WORK INSTRUCTION - Starting with the line containing "for a, b in" and going on through the line containing "in (z0, z1)])", return the lines of the data below exactly, and only those.

ENTRIES SHOWN -
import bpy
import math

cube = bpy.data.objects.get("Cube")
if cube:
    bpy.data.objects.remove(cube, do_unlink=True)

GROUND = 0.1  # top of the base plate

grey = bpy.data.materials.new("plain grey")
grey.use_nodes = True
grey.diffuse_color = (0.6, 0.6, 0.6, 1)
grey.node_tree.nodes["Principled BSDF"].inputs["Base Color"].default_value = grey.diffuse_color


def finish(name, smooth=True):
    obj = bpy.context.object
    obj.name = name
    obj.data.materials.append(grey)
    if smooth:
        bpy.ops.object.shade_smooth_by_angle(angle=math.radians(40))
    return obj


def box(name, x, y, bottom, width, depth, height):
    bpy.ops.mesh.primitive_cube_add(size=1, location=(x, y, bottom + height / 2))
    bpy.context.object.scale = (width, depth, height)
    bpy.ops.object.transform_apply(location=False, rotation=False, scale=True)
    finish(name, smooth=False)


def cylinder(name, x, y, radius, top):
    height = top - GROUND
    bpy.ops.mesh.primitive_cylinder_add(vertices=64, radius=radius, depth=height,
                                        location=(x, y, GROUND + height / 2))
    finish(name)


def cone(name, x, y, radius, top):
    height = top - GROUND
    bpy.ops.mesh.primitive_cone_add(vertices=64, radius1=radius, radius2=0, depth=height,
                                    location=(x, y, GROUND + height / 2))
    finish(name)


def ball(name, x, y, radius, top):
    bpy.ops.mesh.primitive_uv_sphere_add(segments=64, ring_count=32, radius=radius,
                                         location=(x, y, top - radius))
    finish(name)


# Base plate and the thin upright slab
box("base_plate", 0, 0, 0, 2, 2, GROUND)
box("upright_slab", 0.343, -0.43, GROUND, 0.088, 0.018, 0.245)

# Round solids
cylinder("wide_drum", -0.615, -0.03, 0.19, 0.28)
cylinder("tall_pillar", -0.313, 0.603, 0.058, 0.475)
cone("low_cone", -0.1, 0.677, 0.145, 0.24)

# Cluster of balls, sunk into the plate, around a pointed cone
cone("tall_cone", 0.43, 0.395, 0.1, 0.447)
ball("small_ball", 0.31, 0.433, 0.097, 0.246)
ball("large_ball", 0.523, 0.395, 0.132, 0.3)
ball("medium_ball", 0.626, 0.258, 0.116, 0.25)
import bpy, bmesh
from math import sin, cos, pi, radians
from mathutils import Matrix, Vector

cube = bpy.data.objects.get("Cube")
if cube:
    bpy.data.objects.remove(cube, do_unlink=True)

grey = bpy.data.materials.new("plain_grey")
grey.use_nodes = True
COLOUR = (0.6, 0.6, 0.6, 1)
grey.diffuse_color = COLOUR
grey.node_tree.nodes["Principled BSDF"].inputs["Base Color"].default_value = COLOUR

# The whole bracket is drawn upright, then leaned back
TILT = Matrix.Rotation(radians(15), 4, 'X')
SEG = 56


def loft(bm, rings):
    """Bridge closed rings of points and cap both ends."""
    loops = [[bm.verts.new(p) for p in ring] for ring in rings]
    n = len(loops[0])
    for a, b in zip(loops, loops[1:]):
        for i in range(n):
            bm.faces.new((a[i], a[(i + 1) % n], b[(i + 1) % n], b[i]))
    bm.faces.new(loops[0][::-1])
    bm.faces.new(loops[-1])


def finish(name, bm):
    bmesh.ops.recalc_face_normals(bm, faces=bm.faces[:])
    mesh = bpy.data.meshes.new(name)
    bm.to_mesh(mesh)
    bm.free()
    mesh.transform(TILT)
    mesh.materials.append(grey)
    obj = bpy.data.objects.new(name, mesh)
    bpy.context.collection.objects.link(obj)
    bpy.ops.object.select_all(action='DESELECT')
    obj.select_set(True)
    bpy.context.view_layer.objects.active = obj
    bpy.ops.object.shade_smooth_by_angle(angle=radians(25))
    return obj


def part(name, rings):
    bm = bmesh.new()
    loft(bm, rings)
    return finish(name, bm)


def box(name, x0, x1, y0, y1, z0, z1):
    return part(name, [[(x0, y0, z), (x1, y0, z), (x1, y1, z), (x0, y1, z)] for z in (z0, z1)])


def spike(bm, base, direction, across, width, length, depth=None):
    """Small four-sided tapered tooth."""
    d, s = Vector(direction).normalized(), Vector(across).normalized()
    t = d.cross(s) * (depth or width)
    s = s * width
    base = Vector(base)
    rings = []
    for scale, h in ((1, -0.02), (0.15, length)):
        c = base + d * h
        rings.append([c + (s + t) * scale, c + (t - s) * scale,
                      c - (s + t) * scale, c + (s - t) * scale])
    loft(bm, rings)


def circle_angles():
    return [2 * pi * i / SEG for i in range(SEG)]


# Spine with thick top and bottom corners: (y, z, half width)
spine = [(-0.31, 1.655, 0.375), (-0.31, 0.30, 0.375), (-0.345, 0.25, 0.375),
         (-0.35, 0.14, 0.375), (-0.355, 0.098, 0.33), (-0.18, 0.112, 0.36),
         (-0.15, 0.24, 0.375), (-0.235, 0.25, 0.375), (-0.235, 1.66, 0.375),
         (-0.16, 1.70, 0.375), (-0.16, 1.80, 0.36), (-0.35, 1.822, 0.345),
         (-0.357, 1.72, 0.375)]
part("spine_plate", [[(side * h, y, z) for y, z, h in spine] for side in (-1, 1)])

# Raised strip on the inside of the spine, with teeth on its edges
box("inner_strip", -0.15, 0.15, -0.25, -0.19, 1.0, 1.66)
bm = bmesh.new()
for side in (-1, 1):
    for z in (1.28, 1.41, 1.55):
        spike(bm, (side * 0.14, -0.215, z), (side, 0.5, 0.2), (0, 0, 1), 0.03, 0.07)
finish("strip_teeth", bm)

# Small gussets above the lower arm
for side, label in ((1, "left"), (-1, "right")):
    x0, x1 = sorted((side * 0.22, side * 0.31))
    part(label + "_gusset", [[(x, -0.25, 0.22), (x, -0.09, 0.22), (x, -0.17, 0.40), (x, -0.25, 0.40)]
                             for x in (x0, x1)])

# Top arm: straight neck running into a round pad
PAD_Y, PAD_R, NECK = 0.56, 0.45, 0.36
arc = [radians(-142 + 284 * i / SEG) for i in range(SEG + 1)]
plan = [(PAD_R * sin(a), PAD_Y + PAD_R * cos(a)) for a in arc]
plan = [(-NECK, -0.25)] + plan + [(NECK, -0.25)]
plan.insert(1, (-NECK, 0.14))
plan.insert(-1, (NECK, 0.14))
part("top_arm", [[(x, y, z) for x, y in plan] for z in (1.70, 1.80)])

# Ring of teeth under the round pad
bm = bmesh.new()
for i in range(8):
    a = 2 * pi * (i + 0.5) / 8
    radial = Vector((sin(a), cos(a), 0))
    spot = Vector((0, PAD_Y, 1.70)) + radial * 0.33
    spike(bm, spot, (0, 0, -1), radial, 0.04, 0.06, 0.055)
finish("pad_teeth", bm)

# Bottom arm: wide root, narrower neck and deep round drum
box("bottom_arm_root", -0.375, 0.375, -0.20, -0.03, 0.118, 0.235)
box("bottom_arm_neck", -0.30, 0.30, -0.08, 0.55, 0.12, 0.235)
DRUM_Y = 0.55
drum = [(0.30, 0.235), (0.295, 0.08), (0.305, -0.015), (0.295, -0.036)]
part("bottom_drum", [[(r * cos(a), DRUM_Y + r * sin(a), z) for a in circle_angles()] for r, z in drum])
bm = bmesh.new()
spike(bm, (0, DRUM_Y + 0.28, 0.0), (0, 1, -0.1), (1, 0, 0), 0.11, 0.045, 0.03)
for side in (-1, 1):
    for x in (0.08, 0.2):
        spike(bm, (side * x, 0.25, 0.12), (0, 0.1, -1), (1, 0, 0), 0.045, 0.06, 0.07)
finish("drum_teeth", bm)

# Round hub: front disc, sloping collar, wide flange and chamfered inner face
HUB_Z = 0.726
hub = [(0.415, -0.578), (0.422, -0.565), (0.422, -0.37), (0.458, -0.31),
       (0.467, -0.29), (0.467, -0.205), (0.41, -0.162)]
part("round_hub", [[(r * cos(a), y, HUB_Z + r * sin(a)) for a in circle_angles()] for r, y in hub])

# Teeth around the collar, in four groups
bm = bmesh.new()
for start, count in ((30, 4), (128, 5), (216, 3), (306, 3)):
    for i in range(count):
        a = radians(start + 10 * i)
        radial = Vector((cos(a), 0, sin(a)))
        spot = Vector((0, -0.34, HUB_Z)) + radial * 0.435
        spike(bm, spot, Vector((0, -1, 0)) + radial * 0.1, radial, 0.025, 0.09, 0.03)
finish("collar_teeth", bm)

ANSWER TO THIS TASK -
    for a, b in zip(loops, loops[1:]):
        for i in range(n):
            bm.faces.new((a[i], a[(i + 1) % n], b[(i + 1) % n], b[i]))
    bm.faces.new(loops[0][::-1])
    bm.faces.new(loops[-1])


def finish(name, bm):
    bmesh.ops.recalc_face_normals(bm, faces=bm.faces[:])
    mesh = bpy.data.meshes.new(name)
    bm.to_mesh(mesh)
    bm.free()
    mesh.transform(TILT)
    mesh.materials.append(grey)
    obj = bpy.data.objects.new(name, mesh)
    bpy.context.collection.objects.link(obj)
    bpy.ops.object.select_all(action='DESELECT')
    obj.select_set(True)
    bpy.context.view_layer.objects.active = obj
    bpy.ops.object.shade_smooth_by_angle(angle=radians(25))
    return obj


def part(name, rings):
    bm = bmesh.new()
    loft(bm, rings)
    return finish(name, bm)


def box(name, x0, x1, y0, y1, z0, z1):
    return part(name, [[(x0, y0, z), (x1, y0, z), (x1, y1, z), (x0, y1, z)] for z in (z0, z1)])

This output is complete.